## AIM OF THE TASK
Copy each line of the data below in which the word "wobble" can be found.

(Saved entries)

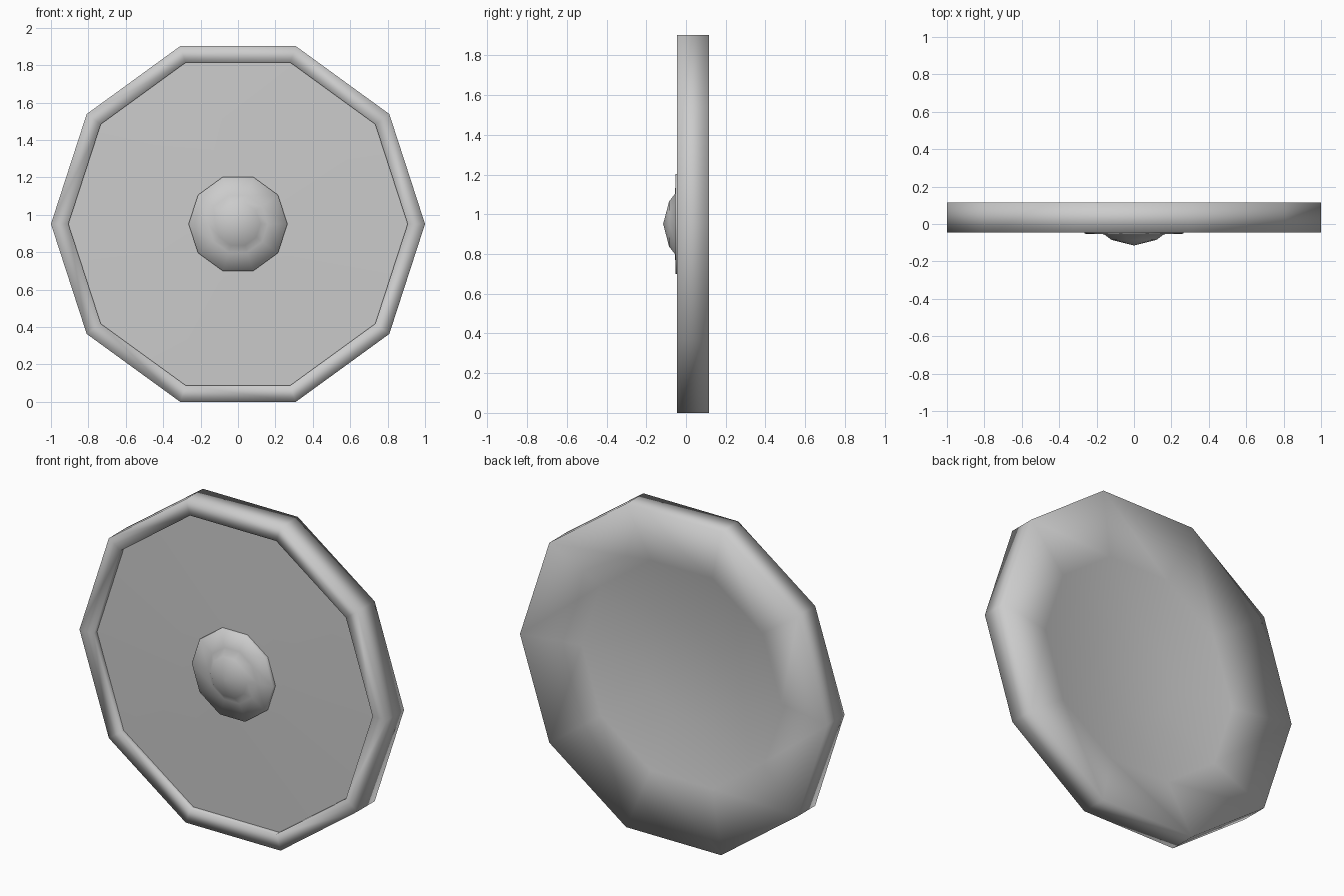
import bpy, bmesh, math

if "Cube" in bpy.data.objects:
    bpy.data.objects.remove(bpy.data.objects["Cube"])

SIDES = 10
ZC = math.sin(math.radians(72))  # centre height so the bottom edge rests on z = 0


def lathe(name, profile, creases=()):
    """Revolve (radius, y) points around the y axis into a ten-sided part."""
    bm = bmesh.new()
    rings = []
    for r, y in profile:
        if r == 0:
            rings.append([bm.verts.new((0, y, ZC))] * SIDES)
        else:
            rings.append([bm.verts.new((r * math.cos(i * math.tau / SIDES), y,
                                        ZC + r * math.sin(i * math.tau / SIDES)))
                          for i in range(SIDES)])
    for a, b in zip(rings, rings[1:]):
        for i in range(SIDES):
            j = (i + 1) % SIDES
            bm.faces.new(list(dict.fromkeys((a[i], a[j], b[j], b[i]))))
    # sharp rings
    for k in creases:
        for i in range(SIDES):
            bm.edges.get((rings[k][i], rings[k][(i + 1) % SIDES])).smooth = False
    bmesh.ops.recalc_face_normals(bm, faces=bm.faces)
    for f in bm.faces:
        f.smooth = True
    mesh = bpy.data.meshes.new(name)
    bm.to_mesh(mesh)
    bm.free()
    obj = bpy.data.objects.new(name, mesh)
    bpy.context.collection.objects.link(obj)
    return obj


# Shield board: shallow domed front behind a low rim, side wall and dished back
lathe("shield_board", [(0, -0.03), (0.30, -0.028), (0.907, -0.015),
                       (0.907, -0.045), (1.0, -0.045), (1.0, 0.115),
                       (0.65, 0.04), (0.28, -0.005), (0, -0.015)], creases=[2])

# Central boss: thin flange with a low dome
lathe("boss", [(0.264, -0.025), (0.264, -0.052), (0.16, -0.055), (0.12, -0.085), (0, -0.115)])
---
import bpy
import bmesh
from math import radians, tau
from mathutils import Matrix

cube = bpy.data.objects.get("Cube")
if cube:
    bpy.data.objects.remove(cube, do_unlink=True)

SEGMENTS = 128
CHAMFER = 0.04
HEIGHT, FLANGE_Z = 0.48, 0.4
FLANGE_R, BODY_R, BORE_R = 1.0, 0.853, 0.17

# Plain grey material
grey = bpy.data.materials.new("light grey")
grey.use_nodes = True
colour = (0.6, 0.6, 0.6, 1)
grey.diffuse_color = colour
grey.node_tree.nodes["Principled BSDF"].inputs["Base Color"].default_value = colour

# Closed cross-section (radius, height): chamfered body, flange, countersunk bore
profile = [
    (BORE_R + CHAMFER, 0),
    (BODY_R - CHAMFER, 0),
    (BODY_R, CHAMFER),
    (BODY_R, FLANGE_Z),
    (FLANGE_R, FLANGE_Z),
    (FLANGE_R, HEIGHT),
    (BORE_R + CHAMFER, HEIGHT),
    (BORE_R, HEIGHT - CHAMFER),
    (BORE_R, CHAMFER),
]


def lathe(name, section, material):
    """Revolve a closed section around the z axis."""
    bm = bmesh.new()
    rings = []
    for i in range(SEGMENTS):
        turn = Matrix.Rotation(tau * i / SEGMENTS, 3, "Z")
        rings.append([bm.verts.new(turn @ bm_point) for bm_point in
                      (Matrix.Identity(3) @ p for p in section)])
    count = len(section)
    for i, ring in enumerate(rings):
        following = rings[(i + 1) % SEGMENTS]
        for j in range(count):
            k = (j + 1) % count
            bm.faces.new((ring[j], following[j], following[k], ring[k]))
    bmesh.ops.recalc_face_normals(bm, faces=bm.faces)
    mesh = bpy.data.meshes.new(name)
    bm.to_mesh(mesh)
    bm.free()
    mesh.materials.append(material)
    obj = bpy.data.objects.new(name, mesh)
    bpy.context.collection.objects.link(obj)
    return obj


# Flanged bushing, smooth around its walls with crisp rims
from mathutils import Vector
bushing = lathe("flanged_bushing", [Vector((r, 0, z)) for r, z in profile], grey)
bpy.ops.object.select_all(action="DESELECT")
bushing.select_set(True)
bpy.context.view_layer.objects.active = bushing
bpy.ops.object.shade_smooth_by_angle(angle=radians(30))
* * *
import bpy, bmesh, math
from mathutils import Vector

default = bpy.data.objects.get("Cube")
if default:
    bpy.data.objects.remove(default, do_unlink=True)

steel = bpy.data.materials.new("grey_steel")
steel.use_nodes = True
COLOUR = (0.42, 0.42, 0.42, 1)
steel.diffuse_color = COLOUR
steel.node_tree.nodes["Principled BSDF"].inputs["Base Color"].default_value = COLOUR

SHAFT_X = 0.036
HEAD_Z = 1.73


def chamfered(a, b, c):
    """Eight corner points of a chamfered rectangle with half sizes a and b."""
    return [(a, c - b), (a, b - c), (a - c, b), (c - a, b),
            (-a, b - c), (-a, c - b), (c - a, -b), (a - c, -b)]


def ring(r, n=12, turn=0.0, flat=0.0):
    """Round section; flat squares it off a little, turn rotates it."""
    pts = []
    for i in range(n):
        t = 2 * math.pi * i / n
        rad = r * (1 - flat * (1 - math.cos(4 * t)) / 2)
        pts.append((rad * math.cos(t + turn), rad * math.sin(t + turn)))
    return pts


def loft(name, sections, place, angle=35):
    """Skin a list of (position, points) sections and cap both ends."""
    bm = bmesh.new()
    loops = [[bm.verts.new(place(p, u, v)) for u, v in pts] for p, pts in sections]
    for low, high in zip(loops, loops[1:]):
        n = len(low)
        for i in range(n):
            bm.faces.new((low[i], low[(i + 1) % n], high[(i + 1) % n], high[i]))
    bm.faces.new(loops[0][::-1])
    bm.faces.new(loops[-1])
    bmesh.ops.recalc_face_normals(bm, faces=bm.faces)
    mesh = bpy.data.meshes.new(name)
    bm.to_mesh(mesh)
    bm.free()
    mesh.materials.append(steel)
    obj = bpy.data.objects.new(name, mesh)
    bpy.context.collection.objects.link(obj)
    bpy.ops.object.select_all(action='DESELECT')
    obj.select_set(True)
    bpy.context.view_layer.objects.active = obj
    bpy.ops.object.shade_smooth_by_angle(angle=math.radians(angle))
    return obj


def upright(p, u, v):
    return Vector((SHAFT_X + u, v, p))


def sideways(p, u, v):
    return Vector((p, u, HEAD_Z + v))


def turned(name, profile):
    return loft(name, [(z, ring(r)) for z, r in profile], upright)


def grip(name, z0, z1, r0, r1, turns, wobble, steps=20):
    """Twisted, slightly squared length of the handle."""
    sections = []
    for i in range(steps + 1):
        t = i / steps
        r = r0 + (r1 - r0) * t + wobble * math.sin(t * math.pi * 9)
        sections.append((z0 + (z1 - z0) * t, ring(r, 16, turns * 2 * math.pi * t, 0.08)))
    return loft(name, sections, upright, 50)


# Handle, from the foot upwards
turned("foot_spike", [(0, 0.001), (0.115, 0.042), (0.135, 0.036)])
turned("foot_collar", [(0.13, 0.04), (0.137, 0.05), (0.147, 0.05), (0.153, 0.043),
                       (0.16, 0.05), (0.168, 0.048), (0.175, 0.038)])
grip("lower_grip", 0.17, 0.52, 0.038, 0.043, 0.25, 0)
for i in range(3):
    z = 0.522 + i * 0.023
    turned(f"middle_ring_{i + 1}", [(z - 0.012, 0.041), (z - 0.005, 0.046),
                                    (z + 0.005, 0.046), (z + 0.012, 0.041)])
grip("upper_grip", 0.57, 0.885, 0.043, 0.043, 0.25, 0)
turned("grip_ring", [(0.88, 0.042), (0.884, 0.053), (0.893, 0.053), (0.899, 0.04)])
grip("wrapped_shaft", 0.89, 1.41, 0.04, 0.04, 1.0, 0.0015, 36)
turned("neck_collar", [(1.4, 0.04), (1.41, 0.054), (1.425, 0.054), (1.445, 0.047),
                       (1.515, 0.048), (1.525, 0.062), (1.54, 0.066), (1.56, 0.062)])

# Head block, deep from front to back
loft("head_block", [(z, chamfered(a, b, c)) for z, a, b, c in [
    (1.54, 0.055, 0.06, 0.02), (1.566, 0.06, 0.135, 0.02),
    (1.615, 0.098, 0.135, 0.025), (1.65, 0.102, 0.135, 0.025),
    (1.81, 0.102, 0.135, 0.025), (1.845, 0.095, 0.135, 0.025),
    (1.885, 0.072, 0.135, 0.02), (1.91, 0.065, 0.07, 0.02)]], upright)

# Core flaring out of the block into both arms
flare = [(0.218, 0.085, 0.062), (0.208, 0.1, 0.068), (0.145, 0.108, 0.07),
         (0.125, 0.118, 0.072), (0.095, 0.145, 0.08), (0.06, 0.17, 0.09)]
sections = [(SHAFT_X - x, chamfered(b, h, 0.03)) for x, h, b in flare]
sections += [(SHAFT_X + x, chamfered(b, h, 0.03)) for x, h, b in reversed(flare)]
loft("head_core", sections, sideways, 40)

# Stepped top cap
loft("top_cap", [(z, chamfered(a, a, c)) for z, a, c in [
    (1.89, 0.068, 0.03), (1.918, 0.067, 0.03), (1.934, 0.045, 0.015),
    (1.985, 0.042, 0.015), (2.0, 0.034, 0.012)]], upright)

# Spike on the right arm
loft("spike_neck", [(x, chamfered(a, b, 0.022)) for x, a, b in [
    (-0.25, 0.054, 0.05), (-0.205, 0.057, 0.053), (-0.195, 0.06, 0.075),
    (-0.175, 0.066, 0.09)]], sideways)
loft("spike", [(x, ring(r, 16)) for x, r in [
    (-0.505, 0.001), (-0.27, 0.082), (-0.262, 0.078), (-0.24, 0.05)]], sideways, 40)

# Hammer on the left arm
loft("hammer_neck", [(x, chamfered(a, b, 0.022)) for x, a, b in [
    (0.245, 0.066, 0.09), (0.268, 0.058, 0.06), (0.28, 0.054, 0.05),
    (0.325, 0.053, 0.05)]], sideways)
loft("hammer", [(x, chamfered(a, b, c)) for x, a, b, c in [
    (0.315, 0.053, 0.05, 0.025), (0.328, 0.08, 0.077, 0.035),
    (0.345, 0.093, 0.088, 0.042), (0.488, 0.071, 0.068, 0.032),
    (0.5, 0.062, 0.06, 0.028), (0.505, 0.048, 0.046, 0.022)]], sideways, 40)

## RESPONSE AREA
def grip(name, z0, z1, r0, r1, turns, wobble, steps=20):
        r = r0 + (r1 - r0) * t + wobble * math.sin(t * math.pi * 9)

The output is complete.